◆ Exercise prompt
In the listing beneath this line, copy exactly the lines starting with the one containing "point_sideways = Matrix.Rotation(math.pi" and going on through the one containing "bpy.ops.object.shade_smooth_by_angle(angle=math.radians(20))".
# # # # # # #
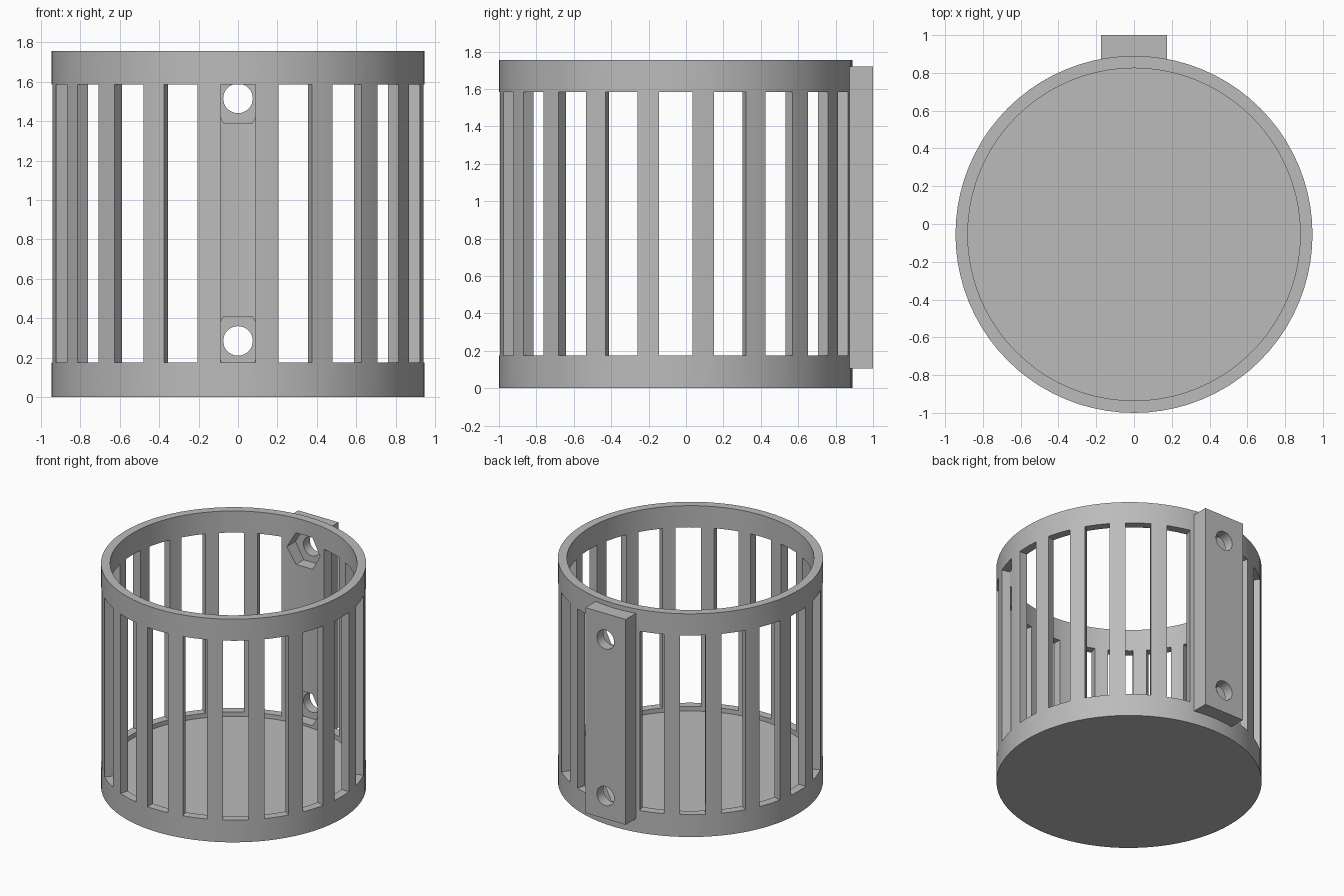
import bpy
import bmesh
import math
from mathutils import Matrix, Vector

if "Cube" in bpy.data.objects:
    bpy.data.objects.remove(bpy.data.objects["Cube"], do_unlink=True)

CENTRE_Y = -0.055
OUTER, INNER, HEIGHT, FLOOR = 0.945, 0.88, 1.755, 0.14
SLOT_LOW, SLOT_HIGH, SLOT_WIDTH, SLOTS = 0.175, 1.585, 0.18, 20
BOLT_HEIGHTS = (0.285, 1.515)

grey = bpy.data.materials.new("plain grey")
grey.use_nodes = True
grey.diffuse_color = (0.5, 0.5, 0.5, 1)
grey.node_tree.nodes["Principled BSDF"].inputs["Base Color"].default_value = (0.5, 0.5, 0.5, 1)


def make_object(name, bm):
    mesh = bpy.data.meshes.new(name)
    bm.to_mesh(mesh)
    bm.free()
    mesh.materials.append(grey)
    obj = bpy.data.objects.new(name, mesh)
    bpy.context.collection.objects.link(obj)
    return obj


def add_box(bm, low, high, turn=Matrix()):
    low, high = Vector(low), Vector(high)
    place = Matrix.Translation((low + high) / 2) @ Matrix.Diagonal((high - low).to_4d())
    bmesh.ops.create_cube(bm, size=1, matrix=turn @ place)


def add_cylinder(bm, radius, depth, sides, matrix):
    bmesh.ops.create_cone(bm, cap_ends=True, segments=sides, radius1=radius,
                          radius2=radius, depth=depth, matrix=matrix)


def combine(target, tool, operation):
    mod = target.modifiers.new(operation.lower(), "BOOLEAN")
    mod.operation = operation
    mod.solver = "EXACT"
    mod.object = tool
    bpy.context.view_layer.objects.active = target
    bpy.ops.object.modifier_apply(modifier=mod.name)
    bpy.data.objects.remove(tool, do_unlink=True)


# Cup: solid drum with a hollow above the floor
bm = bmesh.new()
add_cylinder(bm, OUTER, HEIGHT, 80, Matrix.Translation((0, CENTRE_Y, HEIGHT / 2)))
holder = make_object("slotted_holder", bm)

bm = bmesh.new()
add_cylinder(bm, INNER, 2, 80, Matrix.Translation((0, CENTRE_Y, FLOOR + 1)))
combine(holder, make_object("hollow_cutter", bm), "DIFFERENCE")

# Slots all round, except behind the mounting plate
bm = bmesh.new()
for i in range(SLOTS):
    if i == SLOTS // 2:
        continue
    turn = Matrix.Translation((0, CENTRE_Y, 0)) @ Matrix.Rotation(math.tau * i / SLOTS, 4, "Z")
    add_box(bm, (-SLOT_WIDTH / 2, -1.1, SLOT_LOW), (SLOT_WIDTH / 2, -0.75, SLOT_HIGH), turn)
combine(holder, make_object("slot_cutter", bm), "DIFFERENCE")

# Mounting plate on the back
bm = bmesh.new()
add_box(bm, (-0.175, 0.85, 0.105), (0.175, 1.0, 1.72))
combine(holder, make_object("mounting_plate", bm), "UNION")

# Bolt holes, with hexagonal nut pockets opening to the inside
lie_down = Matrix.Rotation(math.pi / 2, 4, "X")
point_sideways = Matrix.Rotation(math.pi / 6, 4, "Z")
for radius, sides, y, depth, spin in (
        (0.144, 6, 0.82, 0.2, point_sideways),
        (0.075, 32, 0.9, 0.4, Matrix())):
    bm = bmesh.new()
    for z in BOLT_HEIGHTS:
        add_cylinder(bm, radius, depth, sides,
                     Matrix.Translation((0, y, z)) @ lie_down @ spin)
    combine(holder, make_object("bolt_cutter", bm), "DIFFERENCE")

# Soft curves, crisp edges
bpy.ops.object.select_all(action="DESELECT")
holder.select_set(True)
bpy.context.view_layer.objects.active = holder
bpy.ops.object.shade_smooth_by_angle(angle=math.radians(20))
# # # # # # #
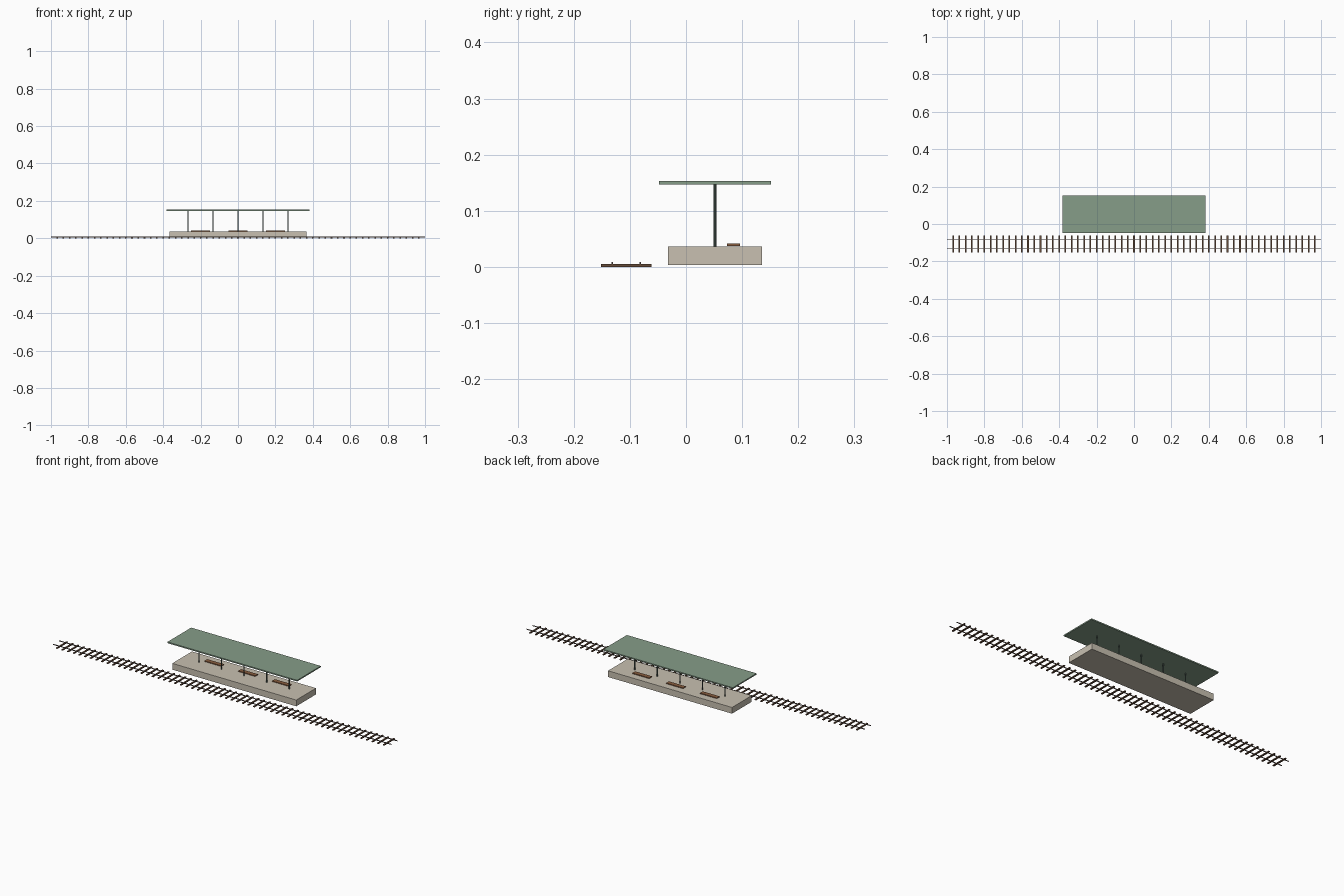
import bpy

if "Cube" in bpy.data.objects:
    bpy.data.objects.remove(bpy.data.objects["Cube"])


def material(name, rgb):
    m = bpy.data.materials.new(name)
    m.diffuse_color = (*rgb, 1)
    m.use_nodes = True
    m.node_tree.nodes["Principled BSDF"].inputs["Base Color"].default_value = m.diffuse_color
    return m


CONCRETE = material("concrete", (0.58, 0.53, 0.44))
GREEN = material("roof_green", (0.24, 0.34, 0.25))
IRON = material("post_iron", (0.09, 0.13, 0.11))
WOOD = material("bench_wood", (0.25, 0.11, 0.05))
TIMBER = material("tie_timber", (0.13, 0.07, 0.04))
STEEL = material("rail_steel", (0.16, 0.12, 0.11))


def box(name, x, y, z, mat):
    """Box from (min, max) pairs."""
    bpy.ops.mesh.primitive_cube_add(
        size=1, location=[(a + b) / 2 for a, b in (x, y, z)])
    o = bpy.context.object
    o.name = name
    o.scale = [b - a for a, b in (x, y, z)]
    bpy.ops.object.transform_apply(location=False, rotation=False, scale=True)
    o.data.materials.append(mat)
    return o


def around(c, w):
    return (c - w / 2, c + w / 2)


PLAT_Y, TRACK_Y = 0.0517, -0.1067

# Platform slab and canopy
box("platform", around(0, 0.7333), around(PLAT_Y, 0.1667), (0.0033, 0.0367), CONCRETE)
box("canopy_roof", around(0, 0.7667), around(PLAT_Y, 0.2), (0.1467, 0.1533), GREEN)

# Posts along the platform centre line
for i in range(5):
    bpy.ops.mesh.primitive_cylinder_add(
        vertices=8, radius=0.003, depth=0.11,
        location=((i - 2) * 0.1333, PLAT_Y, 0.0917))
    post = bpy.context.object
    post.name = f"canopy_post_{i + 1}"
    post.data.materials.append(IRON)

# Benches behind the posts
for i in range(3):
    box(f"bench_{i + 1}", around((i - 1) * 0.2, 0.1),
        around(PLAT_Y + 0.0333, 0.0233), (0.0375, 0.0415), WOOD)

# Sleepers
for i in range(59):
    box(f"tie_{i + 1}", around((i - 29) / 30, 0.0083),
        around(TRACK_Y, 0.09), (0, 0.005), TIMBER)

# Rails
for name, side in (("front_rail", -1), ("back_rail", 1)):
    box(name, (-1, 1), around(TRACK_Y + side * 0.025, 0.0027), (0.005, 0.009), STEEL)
# # # # # # #
◆ Completed task
point_sideways = Matrix.Rotation(math.pi / 6, 4, "Z")
for radius, sides, y, depth, spin in (
        (0.144, 6, 0.82, 0.2, point_sideways),
        (0.075, 32, 0.9, 0.4, Matrix())):
    bm = bmesh.new()
    for z in BOLT_HEIGHTS:
        add_cylinder(bm, radius, depth, sides,
                     Matrix.Translation((0, y, z)) @ lie_down @ spin)
    combine(holder, make_object("bolt_cutter", bm), "DIFFERENCE")

# Soft curves, crisp edges
bpy.ops.object.select_all(action="DESELECT")
holder.select_set(True)
bpy.context.view_layer.objects.active = holder
bpy.ops.object.shade_smooth_by_angle(angle=math.radians(20))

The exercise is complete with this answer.